# Problem requirements:
Return the lines that run from the beginning of the entries to the line holding "for i, p in", inclusive, and drop the pictures.

[Stored data]
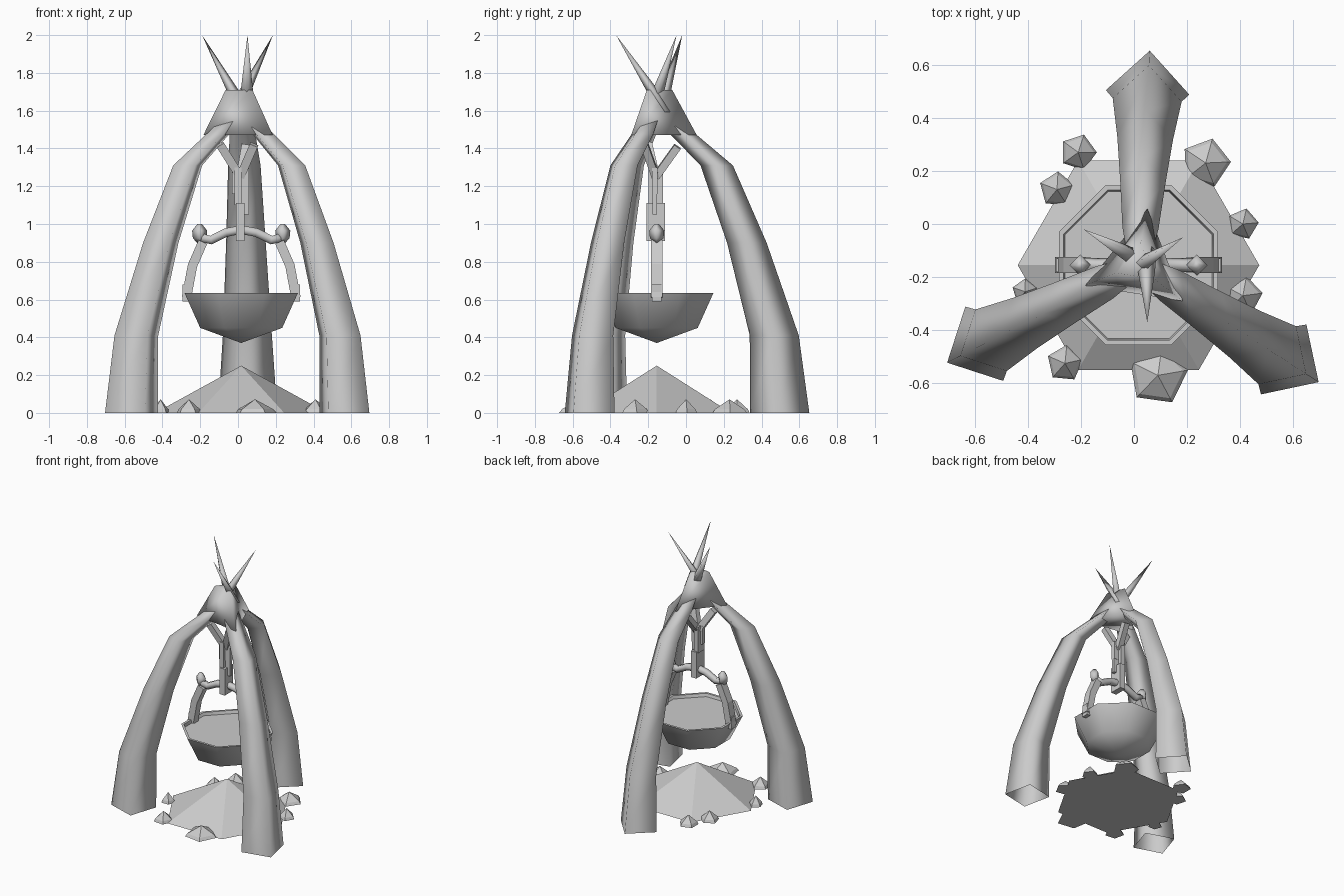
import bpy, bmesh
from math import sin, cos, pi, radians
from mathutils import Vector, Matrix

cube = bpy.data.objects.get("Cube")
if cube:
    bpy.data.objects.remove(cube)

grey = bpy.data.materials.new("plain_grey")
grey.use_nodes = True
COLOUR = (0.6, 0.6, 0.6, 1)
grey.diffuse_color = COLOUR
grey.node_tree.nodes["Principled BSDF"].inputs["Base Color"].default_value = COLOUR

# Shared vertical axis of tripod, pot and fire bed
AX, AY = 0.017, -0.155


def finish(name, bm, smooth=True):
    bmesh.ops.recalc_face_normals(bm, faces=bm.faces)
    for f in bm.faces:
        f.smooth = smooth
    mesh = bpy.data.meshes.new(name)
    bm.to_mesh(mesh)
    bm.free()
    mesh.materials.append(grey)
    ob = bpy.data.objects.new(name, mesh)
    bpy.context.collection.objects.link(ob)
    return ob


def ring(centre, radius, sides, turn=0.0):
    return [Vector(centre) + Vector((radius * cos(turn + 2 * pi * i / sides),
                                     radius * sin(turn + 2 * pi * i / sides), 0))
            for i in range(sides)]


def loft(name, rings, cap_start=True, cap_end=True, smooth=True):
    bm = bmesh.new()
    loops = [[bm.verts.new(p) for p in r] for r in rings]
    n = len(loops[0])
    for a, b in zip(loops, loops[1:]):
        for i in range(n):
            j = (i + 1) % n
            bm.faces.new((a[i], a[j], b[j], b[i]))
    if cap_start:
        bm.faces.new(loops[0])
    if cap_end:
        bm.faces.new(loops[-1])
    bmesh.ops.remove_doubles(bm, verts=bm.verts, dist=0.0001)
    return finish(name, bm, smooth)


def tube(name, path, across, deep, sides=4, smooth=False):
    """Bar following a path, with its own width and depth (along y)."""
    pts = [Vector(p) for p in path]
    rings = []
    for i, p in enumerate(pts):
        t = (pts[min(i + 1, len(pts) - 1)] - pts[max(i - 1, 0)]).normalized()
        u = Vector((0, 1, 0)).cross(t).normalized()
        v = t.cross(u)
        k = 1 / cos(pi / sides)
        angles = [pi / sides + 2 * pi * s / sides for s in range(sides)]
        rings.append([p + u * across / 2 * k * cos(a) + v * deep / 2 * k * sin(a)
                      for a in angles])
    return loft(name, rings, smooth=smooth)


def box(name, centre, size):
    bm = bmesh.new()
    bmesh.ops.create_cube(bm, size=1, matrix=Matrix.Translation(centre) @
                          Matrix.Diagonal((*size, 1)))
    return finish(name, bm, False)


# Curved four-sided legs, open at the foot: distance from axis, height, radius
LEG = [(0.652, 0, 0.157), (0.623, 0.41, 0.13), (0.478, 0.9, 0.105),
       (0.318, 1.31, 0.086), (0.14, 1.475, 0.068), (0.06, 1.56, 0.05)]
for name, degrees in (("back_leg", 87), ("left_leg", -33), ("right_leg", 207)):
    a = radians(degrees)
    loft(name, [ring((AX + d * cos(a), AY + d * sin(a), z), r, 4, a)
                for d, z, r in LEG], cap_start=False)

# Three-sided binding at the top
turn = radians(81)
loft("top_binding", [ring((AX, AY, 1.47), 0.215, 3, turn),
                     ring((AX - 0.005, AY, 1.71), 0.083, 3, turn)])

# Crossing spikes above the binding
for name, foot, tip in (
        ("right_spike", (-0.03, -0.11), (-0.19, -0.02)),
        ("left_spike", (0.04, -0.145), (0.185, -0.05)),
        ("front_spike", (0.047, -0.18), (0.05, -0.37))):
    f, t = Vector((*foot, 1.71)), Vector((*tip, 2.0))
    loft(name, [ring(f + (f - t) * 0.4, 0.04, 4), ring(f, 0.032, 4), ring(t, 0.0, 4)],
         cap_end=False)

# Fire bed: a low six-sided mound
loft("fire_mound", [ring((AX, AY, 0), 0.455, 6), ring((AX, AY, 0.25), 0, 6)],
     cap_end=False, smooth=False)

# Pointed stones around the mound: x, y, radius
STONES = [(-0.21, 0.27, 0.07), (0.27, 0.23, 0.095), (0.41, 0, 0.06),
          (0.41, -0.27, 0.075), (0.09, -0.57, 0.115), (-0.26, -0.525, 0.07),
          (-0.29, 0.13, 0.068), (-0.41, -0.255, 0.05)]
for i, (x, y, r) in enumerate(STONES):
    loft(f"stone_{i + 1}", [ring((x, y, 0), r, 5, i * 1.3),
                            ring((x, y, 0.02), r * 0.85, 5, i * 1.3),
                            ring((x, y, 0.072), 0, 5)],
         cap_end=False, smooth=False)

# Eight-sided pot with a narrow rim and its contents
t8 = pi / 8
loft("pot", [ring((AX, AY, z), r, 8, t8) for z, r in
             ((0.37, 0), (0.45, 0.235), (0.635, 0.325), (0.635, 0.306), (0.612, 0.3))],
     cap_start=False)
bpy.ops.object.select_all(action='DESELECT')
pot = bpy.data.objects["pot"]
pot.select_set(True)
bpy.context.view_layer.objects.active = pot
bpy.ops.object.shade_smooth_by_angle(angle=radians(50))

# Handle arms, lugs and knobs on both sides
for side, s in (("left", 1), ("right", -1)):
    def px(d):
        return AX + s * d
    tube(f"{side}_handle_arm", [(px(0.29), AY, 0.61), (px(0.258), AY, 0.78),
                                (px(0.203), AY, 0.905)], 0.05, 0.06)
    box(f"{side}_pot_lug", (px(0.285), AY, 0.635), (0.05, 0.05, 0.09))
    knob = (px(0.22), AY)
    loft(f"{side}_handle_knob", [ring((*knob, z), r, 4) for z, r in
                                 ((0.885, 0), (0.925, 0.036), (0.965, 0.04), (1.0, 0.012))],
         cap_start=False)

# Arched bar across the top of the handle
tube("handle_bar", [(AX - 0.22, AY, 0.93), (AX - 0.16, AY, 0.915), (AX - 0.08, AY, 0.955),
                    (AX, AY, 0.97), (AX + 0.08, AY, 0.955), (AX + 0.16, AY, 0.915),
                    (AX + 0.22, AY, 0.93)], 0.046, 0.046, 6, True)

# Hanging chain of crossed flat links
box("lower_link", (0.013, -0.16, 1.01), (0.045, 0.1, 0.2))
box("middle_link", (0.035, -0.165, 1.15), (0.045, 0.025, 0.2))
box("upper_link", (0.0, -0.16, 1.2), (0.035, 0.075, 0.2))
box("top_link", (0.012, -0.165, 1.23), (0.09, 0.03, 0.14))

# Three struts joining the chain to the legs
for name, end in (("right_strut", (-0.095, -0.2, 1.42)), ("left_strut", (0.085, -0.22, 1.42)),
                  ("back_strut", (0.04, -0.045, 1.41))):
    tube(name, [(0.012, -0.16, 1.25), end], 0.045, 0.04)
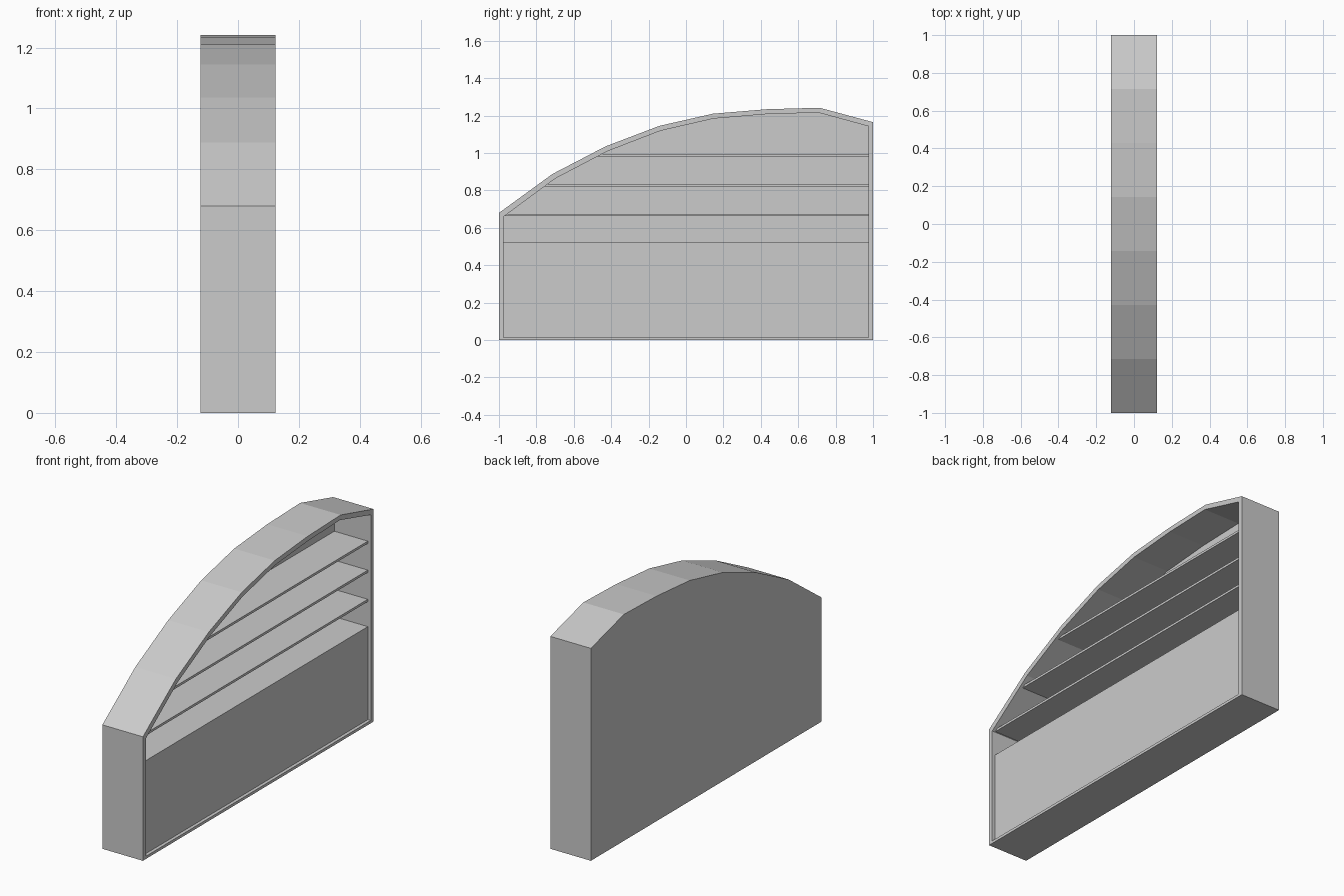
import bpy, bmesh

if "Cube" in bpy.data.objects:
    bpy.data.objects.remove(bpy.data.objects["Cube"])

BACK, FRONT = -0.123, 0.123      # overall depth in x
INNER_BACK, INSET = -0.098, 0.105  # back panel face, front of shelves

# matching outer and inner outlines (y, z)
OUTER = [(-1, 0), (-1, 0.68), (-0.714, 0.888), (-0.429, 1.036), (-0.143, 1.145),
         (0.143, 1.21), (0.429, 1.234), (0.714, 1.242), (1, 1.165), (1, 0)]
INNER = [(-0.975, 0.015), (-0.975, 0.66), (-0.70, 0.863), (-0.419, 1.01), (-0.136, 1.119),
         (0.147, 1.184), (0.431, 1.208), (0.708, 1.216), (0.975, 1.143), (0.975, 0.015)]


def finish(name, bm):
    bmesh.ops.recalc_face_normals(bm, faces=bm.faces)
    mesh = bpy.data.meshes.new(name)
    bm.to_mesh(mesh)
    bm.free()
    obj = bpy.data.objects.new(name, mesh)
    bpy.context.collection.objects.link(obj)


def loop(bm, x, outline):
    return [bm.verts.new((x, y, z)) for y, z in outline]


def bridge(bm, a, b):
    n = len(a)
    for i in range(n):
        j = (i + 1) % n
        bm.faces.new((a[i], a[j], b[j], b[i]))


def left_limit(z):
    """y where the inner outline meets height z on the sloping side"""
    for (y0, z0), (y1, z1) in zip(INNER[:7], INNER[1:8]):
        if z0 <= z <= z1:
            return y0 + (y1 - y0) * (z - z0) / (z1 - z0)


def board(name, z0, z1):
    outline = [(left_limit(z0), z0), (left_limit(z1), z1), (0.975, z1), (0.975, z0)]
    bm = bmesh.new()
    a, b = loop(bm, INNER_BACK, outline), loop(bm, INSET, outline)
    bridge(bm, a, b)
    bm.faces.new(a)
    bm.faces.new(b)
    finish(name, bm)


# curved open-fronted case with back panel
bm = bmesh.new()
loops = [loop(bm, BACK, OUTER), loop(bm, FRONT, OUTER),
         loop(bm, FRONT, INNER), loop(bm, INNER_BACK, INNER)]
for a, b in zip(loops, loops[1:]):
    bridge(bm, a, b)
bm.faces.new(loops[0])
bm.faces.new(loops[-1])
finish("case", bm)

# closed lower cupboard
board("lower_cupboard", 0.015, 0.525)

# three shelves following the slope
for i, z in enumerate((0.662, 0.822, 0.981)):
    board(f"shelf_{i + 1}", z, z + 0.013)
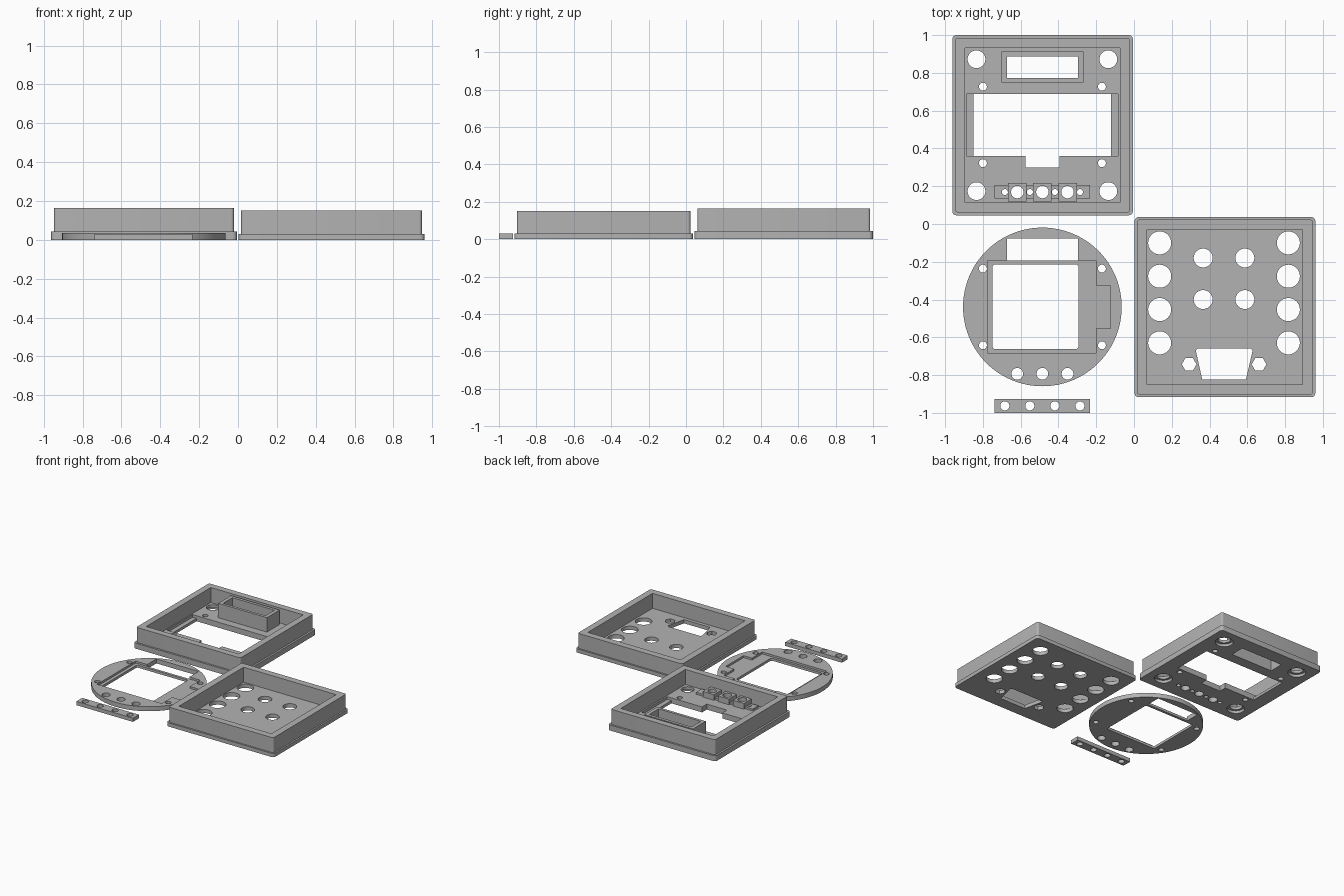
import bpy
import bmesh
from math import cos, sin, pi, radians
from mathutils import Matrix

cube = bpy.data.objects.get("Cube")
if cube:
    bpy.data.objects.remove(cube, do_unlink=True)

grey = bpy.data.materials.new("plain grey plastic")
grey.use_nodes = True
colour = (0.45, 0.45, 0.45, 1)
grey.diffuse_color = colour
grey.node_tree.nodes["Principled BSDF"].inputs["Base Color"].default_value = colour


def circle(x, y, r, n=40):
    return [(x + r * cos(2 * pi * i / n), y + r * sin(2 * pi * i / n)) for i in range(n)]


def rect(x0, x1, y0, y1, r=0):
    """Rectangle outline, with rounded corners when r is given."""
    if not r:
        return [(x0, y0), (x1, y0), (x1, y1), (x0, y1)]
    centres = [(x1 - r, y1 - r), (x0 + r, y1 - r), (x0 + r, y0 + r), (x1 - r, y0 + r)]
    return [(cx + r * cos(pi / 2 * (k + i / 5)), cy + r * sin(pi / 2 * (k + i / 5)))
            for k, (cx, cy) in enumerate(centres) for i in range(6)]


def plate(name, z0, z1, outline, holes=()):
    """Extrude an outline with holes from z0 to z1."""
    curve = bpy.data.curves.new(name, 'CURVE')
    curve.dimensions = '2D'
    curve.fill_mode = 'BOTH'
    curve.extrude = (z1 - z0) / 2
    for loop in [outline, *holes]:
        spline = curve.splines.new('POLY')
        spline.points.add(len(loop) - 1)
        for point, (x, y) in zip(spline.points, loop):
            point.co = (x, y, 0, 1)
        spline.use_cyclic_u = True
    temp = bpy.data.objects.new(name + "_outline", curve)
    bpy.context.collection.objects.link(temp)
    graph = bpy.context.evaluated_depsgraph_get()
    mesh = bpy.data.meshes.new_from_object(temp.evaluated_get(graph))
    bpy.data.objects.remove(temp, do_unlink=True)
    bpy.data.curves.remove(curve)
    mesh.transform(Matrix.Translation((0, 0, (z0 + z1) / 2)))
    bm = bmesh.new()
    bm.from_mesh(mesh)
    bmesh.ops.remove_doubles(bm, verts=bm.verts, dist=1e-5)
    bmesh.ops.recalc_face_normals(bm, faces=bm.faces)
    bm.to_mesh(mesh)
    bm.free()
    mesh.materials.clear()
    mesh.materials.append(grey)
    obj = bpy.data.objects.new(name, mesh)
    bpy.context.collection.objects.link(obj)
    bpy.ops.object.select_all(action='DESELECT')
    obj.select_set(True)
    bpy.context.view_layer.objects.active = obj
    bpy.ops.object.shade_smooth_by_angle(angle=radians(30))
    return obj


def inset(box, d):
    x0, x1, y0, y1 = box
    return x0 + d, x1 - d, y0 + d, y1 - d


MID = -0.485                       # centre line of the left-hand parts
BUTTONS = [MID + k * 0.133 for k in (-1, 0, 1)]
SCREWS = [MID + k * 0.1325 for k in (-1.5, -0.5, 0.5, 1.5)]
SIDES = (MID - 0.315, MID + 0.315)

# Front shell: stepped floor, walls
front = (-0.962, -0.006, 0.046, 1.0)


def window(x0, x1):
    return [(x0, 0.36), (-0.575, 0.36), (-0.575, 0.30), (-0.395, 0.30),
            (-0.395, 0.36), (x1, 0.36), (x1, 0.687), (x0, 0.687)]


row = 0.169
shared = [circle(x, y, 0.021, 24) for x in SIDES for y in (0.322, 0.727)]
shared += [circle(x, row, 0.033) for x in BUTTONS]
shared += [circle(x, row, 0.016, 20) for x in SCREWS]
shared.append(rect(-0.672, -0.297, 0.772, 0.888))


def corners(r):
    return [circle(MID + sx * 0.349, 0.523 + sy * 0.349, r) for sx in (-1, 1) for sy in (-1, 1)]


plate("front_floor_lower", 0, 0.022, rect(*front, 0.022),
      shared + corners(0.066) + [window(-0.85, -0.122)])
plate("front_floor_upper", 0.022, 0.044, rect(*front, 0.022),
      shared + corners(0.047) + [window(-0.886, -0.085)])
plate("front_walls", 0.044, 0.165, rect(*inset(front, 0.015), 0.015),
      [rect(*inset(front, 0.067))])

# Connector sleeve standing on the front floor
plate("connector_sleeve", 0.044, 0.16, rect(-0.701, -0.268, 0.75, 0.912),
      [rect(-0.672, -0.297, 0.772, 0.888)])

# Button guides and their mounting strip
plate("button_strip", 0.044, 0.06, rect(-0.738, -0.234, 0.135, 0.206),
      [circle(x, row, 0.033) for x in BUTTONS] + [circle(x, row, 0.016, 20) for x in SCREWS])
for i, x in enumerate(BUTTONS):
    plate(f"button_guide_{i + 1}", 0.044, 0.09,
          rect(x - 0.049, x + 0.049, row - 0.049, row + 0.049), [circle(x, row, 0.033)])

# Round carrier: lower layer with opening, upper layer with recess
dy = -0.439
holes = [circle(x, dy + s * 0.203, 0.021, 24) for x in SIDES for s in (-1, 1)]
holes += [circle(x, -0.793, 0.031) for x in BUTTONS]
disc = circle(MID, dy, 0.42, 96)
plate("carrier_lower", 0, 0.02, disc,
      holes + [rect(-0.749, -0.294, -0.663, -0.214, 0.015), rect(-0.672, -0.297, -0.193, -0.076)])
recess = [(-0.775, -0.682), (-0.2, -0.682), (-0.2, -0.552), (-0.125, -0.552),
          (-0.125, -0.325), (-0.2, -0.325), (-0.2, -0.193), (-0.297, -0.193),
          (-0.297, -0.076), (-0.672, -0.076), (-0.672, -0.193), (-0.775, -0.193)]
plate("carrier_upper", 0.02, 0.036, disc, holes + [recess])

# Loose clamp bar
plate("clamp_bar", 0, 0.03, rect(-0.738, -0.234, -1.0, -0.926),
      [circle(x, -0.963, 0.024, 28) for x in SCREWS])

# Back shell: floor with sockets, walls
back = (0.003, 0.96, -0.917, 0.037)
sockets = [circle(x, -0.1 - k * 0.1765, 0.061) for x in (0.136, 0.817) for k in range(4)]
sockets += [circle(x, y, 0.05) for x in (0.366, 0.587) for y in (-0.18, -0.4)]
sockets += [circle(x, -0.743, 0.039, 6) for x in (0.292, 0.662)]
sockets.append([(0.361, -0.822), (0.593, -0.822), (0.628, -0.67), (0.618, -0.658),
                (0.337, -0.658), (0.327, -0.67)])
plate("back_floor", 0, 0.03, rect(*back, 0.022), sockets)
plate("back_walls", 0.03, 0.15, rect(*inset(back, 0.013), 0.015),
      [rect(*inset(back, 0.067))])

# Answer to the problem:
import bpy, bmesh
from math import sin, cos, pi, radians
from mathutils import Vector, Matrix

cube = bpy.data.objects.get("Cube")
if cube:
    bpy.data.objects.remove(cube)

grey = bpy.data.materials.new("plain_grey")
grey.use_nodes = True
COLOUR = (0.6, 0.6, 0.6, 1)
grey.diffuse_color = COLOUR
grey.node_tree.nodes["Principled BSDF"].inputs["Base Color"].default_value = COLOUR

# Shared vertical axis of tripod, pot and fire bed
AX, AY = 0.017, -0.155


def finish(name, bm, smooth=True):
    bmesh.ops.recalc_face_normals(bm, faces=bm.faces)
    for f in bm.faces:
        f.smooth = smooth
    mesh = bpy.data.meshes.new(name)
    bm.to_mesh(mesh)
    bm.free()
    mesh.materials.append(grey)
    ob = bpy.data.objects.new(name, mesh)
    bpy.context.collection.objects.link(ob)
    return ob


def ring(centre, radius, sides, turn=0.0):
    return [Vector(centre) + Vector((radius * cos(turn + 2 * pi * i / sides),
                                     radius * sin(turn + 2 * pi * i / sides), 0))
            for i in range(sides)]


def loft(name, rings, cap_start=True, cap_end=True, smooth=True):
    bm = bmesh.new()
    loops = [[bm.verts.new(p) for p in r] for r in rings]
    n = len(loops[0])
    for a, b in zip(loops, loops[1:]):
        for i in range(n):
            j = (i + 1) % n
            bm.faces.new((a[i], a[j], b[j], b[i]))
    if cap_start:
        bm.faces.new(loops[0])
    if cap_end:
        bm.faces.new(loops[-1])
    bmesh.ops.remove_doubles(bm, verts=bm.verts, dist=0.0001)
    return finish(name, bm, smooth)


def tube(name, path, across, deep, sides=4, smooth=False):
    """Bar following a path, with its own width and depth (along y)."""
    pts = [Vector(p) for p in path]
    rings = []
    for i, p in enumerate(pts):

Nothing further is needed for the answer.